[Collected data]
..........

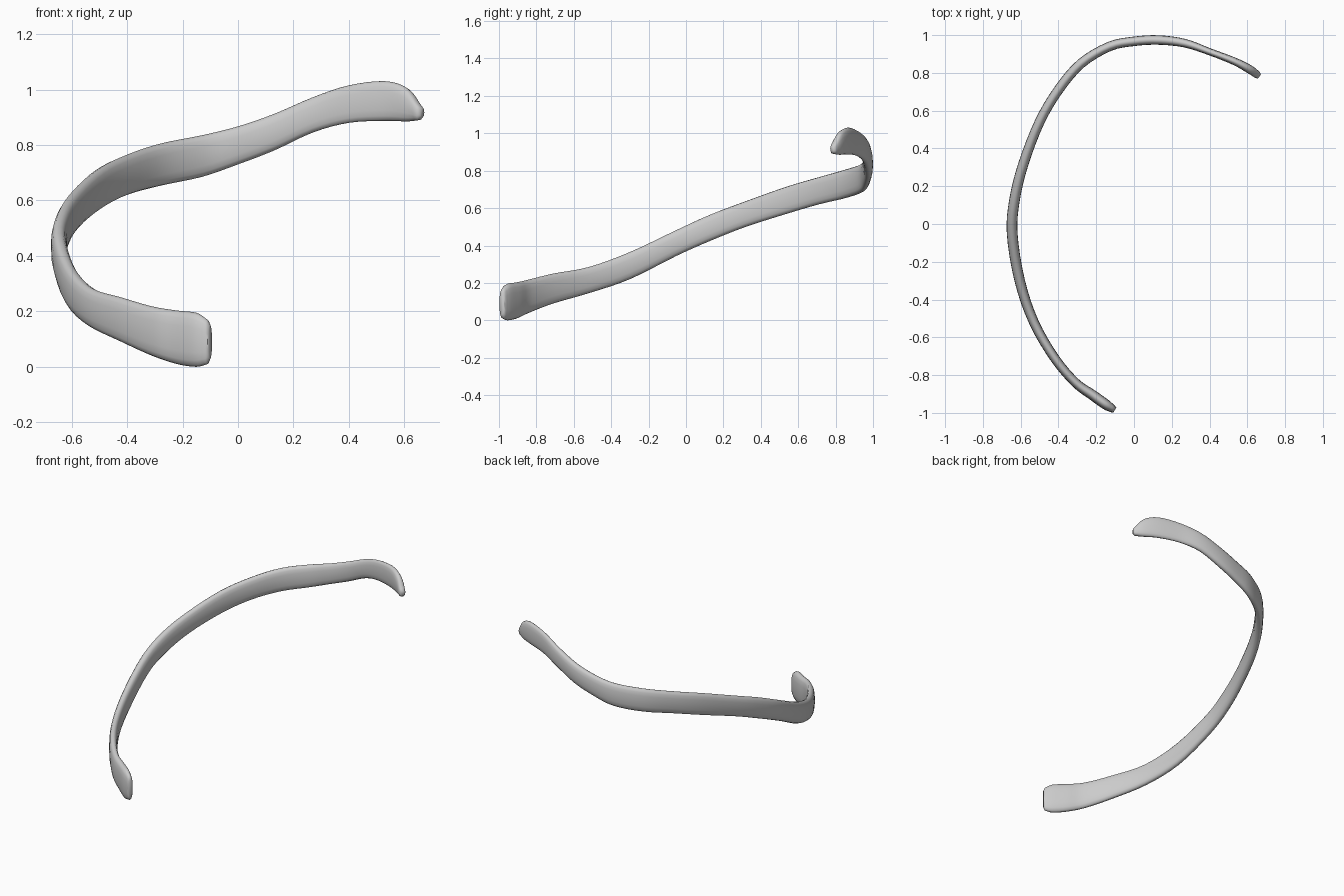
import bpy
import bmesh
import math
from mathutils import Vector

cube = bpy.data.objects.get("Cube")
if cube:
    bpy.data.objects.remove(cube, do_unlink=True)

# Stations along the bar: x, y, bottom z, top z, thickness
STATIONS = [
    (-.11, -.98, .01, .17, .04),
    (-.15, -.955, 0, .195, .055),
    (-.22, -.905, .01, .203, .055),
    (-.31, -.84, .04, .218, .05),
    (-.42, -.71, .09, .25, .05),
    (-.53, -.52, .145, .285, .052),
    (-.605, -.3, .22, .365, .055),
    (-.645, -.05, .345, .483, .057),
    (-.632, .13, .425, .565, .056),
    (-.585, .32, .5, .637, .054),
    (-.5, .54, .57, .715, .052),
    (-.4, .71, .62, .765, .052),
    (-.28, .85, .653, .805, .052),
    (-.13, .94, .685, .835, .05),
    (0, .967, .73, .867, .05),
    (.13, .974, .78, .912, .05),
    (.27, .957, .845, .972, .045),
    (.4, .912, .88, 1.015, .037),
    (.53, .862, .887, 1.03, .04),
    (.61, .82, .885, 1.005, .045),
    (.655, .788, .89, .945, .04),
]
STEPS = 4       # rings between stations
SIDES = 16      # points around each ring


def spline(rows, steps):
    """Catmull-Rom interpolation of whole station rows."""
    pts = [Vector(r) for r in rows]
    pts = [pts[0] * 2 - pts[1]] + pts + [pts[-1] * 2 - pts[-2]]
    out = []
    for a, b, c, d in zip(pts, pts[1:], pts[2:], pts[3:]):
        for i in range(steps):
            t = i / steps
            out.append(b + (c - a) * (t / 2)
                       + (a * 2 - b * 5 + c * 4 - d) * (t * t / 2)
                       + (b * 3 - a - c * 3 + d) * (t ** 3 / 2))
    out.append(pts[-2])
    return out


def ring(bm, row, side, shrink=1.0, shift=Vector((0, 0, 0))):
    """Flattened, rounded upright cross-section across the path."""
    x, y, low, high, thick = row
    centre = Vector((x, y, (low + high) / 2)) + shift
    verts = []
    for i in range(SIDES):
        a = math.tau * i / SIDES
        u = math.copysign(abs(math.cos(a)) ** .8, math.cos(a))
        v = math.copysign(abs(math.sin(a)) ** .8, math.sin(a))
        offset = side * (u * thick / 2) + Vector((0, 0, v * (high - low) / 2))
        verts.append(bm.verts.new(centre + offset * shrink))
    return verts


# Curved bar lofted along the path, with softly rounded ends
rows = spline(STATIONS, STEPS)
bm = bmesh.new()
rings = []
last = len(rows) - 1
for i, row in enumerate(rows):
    ahead, behind = rows[min(i + 1, last)], rows[max(i - 1, 0)]
    along = Vector((ahead[0] - behind[0], ahead[1] - behind[1], 0)).normalized()
    side = Vector((-along.y, along.x, 0))
    if i == 0:
        rings.append(ring(bm, row, side, .75, along * -.01))
    rings.append(ring(bm, row, side))
    if i == last:
        rings.append(ring(bm, row, side, .6, along * .012))
for r, s in zip(rings, rings[1:]):
    for j in range(SIDES):
        k = (j + 1) % SIDES
        bm.faces.new((r[j], r[k], s[k], s[j]))
bm.faces.new(rings[0])
bm.faces.new(rings[-1])
bmesh.ops.recalc_face_normals(bm, faces=bm.faces)
mesh = bpy.data.meshes.new("curved_bone")
bm.to_mesh(mesh)
bm.free()

# Plain grey material
grey = bpy.data.materials.new("light grey")
grey.use_nodes = True
colour = (.6, .6, .6, 1)
grey.diffuse_color = colour
grey.node_tree.nodes["Principled BSDF"].inputs["Base Color"].default_value = colour
mesh.materials.append(grey)

bone = bpy.data.objects.new("curved_bone", mesh)
bpy.context.collection.objects.link(bone)
bpy.context.view_layer.objects.active = bone
bone.select_set(True)
bpy.ops.object.shade_smooth_by_angle(angle=math.radians(60))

..........

### What to do
Scan the data above; copy every line where "verts" appears.

### Answer
    verts = []
        verts.append(bm.verts.new(centre + offset * shrink))
    return verts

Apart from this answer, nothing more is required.